:: Source data

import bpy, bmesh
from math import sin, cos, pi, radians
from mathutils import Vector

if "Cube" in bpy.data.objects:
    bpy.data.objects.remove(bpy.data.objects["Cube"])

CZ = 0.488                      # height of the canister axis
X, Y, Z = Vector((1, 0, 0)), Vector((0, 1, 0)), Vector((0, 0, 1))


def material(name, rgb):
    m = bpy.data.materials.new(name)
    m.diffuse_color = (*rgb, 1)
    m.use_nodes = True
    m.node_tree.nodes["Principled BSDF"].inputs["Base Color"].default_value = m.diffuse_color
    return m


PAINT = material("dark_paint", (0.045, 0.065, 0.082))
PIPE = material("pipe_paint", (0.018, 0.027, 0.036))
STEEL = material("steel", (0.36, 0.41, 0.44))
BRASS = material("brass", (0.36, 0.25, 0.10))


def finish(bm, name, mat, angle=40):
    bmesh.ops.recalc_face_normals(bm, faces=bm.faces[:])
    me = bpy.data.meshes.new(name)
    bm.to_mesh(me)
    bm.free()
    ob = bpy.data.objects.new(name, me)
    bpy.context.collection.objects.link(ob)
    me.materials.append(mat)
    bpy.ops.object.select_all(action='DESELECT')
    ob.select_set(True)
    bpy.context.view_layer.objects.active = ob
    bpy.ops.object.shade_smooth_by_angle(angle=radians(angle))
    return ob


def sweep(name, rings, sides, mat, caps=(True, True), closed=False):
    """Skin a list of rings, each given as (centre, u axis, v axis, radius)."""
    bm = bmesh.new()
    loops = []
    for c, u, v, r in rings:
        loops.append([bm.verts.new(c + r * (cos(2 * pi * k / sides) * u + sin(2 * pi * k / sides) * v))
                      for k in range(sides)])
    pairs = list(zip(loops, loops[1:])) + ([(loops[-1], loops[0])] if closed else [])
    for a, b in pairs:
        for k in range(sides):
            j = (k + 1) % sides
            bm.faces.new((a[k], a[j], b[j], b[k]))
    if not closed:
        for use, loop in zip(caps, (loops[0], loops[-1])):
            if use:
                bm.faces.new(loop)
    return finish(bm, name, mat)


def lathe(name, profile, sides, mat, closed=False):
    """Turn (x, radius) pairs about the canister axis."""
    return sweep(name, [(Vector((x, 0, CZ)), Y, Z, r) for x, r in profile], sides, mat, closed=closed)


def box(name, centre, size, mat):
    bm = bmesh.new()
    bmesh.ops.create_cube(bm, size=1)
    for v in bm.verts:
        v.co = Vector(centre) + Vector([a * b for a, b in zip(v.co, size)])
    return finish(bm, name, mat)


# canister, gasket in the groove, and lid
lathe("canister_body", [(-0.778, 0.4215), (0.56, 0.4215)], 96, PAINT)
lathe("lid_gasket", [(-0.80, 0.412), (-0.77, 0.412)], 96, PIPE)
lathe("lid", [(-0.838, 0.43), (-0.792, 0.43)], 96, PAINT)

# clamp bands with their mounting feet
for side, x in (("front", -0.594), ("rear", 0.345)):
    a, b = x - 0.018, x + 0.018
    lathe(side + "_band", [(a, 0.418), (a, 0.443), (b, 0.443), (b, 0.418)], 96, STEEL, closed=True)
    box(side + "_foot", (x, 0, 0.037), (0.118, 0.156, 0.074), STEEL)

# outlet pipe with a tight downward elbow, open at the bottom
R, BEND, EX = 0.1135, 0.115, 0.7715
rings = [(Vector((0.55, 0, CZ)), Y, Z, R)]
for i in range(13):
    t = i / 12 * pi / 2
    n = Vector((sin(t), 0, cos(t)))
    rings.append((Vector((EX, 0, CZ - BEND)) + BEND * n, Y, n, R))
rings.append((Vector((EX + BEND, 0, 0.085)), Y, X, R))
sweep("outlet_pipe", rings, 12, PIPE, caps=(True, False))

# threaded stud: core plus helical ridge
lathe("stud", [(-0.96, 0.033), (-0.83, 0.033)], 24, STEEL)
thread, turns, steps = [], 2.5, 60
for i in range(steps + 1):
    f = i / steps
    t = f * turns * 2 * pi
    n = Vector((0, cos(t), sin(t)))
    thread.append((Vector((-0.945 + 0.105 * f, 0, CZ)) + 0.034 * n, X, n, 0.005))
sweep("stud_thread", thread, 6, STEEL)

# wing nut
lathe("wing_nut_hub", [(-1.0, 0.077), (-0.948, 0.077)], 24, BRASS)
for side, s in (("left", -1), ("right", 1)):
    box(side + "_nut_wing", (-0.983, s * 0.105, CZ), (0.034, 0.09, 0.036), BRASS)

::::

Assignment -> Copy the listing word for word, leaving nothing out.

Task result ->
import bpy, bmesh
from math import sin, cos, pi, radians
from mathutils import Vector

if "Cube" in bpy.data.objects:
    bpy.data.objects.remove(bpy.data.objects["Cube"])

CZ = 0.488                      # height of the canister axis
X, Y, Z = Vector((1, 0, 0)), Vector((0, 1, 0)), Vector((0, 0, 1))


def material(name, rgb):
    m = bpy.data.materials.new(name)
    m.diffuse_color = (*rgb, 1)
    m.use_nodes = True
    m.node_tree.nodes["Principled BSDF"].inputs["Base Color"].default_value = m.diffuse_color
    return m


PAINT = material("dark_paint", (0.045, 0.065, 0.082))
PIPE = material("pipe_paint", (0.018, 0.027, 0.036))
STEEL = material("steel", (0.36, 0.41, 0.44))
BRASS = material("brass", (0.36, 0.25, 0.10))


def finish(bm, name, mat, angle=40):
    bmesh.ops.recalc_face_normals(bm, faces=bm.faces[:])
    me = bpy.data.meshes.new(name)
    bm.to_mesh(me)
    bm.free()
    ob = bpy.data.objects.new(name, me)
    bpy.context.collection.objects.link(ob)
    me.materials.append(mat)
    bpy.ops.object.select_all(action='DESELECT')
    ob.select_set(True)
    bpy.context.view_layer.objects.active = ob
    bpy.ops.object.shade_smooth_by_angle(angle=radians(angle))
    return ob


def sweep(name, rings, sides, mat, caps=(True, True), closed=False):
    """Skin a list of rings, each given as (centre, u axis, v axis, radius)."""
    bm = bmesh.new()
    loops = []
    for c, u, v, r in rings:
        loops.append([bm.verts.new(c + r * (cos(2 * pi * k / sides) * u + sin(2 * pi * k / sides) * v))
                      for k in range(sides)])
    pairs = list(zip(loops, loops[1:])) + ([(loops[-1], loops[0])] if closed else [])
    for a, b in pairs:
        for k in range(sides):
            j = (k + 1) % sides
            bm.faces.new((a[k], a[j], b[j], b[k]))
    if not closed:
        for use, loop in zip(caps, (loops[0], loops[-1])):
            if use:
                bm.faces.new(loop)
    return finish(bm, name, mat)


def lathe(name, profile, sides, mat, closed=False):
    """Turn (x, radius) pairs about the canister axis."""
    return sweep(name, [(Vector((x, 0, CZ)), Y, Z, r) for x, r in profile], sides, mat, closed=closed)


def box(name, centre, size, mat):
    bm = bmesh.new()
    bmesh.ops.create_cube(bm, size=1)
    for v in bm.verts:
        v.co = Vector(centre) + Vector([a * b for a, b in zip(v.co, size)])
    return finish(bm, name, mat)


# canister, gasket in the groove, and lid
lathe("canister_body", [(-0.778, 0.4215), (0.56, 0.4215)], 96, PAINT)
lathe("lid_gasket", [(-0.80, 0.412), (-0.77, 0.412)], 96, PIPE)
lathe("lid", [(-0.838, 0.43), (-0.792, 0.43)], 96, PAINT)

# clamp bands with their mounting feet
for side, x in (("front", -0.594), ("rear", 0.345)):
    a, b = x - 0.018, x + 0.018
    lathe(side + "_band", [(a, 0.418), (a, 0.443), (b, 0.443), (b, 0.418)], 96, STEEL, closed=True)
    box(side + "_foot", (x, 0, 0.037), (0.118, 0.156, 0.074), STEEL)

# outlet pipe with a tight downward elbow, open at the bottom
R, BEND, EX = 0.1135, 0.115, 0.7715
rings = [(Vector((0.55, 0, CZ)), Y, Z, R)]
for i in range(13):
    t = i / 12 * pi / 2
    n = Vector((sin(t), 0, cos(t)))
    rings.append((Vector((EX, 0, CZ - BEND)) + BEND * n, Y, n, R))
rings.append((Vector((EX + BEND, 0, 0.085)), Y, X, R))
sweep("outlet_pipe", rings, 12, PIPE, caps=(True, False))

# threaded stud: core plus helical ridge
lathe("stud", [(-0.96, 0.033), (-0.83, 0.033)], 24, STEEL)
thread, turns, steps = [], 2.5, 60
for i in range(steps + 1):
    f = i / steps
    t = f * turns * 2 * pi
    n = Vector((0, cos(t), sin(t)))
    thread.append((Vector((-0.945 + 0.105 * f, 0, CZ)) + 0.034 * n, X, n, 0.005))
sweep("stud_thread", thread, 6, STEEL)

# wing nut
lathe("wing_nut_hub", [(-1.0, 0.077), (-0.948, 0.077)], 24, BRASS)
for side, s in (("left", -1), ("right", 1)):
    box(side + "_nut_wing", (-0.983, s * 0.105, CZ), (0.034, 0.09, 0.036), BRASS)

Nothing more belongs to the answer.